[Dataset entries]
==========

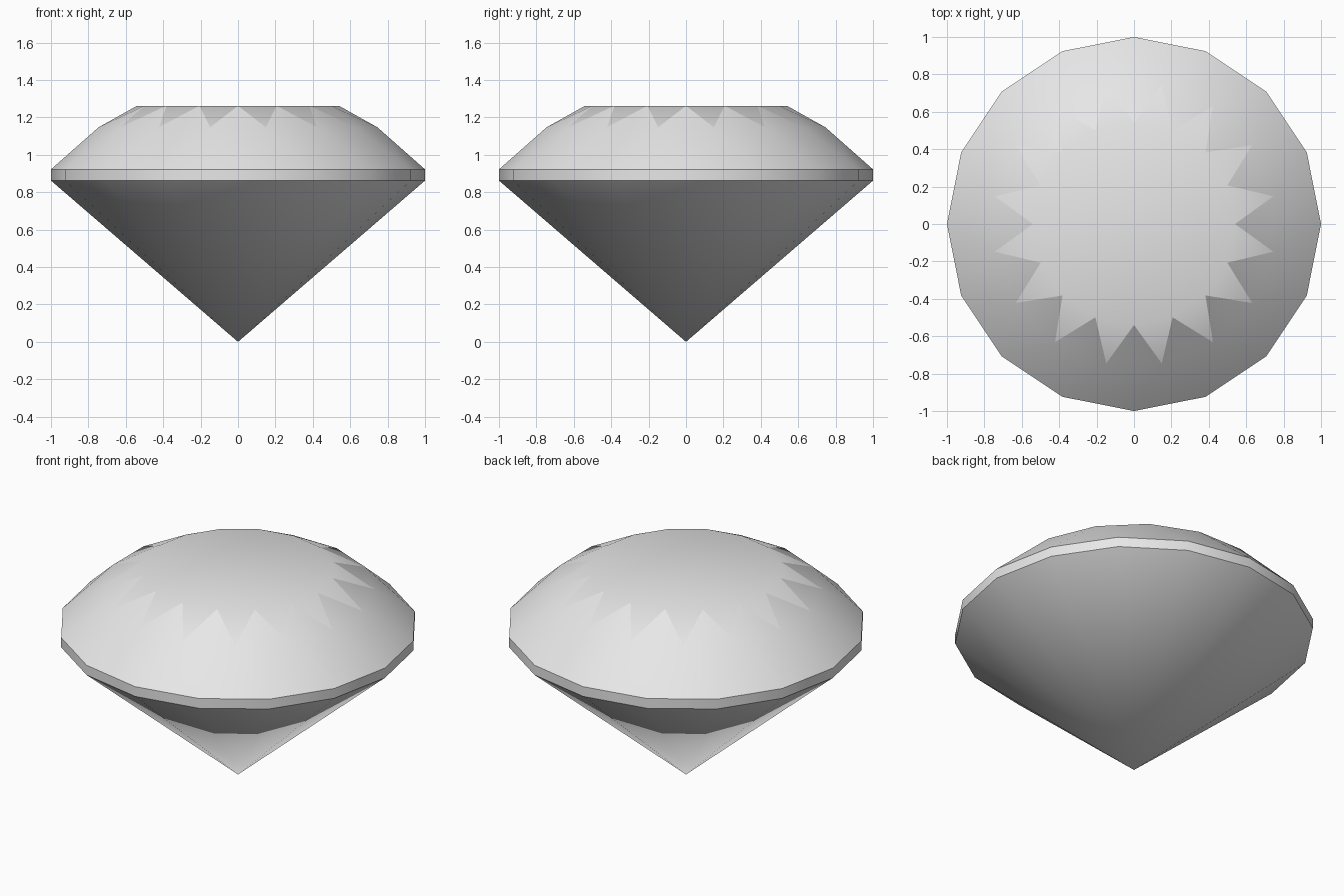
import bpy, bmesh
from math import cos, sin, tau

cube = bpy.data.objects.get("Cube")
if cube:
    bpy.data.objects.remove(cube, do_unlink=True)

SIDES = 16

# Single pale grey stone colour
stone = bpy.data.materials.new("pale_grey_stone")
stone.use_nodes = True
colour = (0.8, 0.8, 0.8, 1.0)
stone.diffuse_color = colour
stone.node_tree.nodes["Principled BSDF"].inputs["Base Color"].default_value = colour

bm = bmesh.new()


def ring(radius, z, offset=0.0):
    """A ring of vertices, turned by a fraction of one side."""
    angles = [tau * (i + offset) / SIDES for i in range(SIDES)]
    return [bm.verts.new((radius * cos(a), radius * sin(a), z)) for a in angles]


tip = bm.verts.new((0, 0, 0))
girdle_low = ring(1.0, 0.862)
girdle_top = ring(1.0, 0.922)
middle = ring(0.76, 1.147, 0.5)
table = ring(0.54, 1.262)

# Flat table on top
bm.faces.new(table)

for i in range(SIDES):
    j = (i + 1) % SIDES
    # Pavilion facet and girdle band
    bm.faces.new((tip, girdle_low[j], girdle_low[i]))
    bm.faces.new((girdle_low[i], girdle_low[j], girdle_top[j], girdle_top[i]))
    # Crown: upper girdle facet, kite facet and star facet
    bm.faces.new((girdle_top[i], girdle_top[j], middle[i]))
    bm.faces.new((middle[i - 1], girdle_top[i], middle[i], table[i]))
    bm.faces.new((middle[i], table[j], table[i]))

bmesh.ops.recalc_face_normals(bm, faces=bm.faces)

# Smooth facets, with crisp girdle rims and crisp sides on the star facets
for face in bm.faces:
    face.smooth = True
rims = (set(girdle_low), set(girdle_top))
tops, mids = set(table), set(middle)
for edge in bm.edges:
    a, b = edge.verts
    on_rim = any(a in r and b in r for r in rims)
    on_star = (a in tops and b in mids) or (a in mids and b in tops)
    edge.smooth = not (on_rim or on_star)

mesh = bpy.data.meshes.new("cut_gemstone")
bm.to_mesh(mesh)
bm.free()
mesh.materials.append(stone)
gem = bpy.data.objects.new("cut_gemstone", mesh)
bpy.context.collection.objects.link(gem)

==========

> _PROMPT_:
Pictures don't belong in the copy. Restate all the entries exactly.

> _WRITTEN SOLUTION_:
import bpy, bmesh
from math import cos, sin, tau

cube = bpy.data.objects.get("Cube")
if cube:
    bpy.data.objects.remove(cube, do_unlink=True)

SIDES = 16

# Single pale grey stone colour
stone = bpy.data.materials.new("pale_grey_stone")
stone.use_nodes = True
colour = (0.8, 0.8, 0.8, 1.0)
stone.diffuse_color = colour
stone.node_tree.nodes["Principled BSDF"].inputs["Base Color"].default_value = colour

bm = bmesh.new()


def ring(radius, z, offset=0.0):
    """A ring of vertices, turned by a fraction of one side."""
    angles = [tau * (i + offset) / SIDES for i in range(SIDES)]
    return [bm.verts.new((radius * cos(a), radius * sin(a), z)) for a in angles]


tip = bm.verts.new((0, 0, 0))
girdle_low = ring(1.0, 0.862)
girdle_top = ring(1.0, 0.922)
middle = ring(0.76, 1.147, 0.5)
table = ring(0.54, 1.262)

# Flat table on top
bm.faces.new(table)

for i in range(SIDES):
    j = (i + 1) % SIDES
    # Pavilion facet and girdle band
    bm.faces.new((tip, girdle_low[j], girdle_low[i]))
    bm.faces.new((girdle_low[i], girdle_low[j], girdle_top[j], girdle_top[i]))
    # Crown: upper girdle facet, kite facet and star facet
    bm.faces.new((girdle_top[i], girdle_top[j], middle[i]))
    bm.faces.new((middle[i - 1], girdle_top[i], middle[i], table[i]))
    bm.faces.new((middle[i], table[j], table[i]))

bmesh.ops.recalc_face_normals(bm, faces=bm.faces)

# Smooth facets, with crisp girdle rims and crisp sides on the star facets
for face in bm.faces:
    face.smooth = True
rims = (set(girdle_low), set(girdle_top))
tops, mids = set(table), set(middle)
for edge in bm.edges:
    a, b = edge.verts
    on_rim = any(a in r and b in r for r in rims)
    on_star = (a in tops and b in mids) or (a in mids and b in tops)
    edge.smooth = not (on_rim or on_star)

mesh = bpy.data.meshes.new("cut_gemstone")
bm.to_mesh(mesh)
bm.free()
mesh.materials.append(stone)
gem = bpy.data.objects.new("cut_gemstone", mesh)
bpy.context.collection.objects.link(gem)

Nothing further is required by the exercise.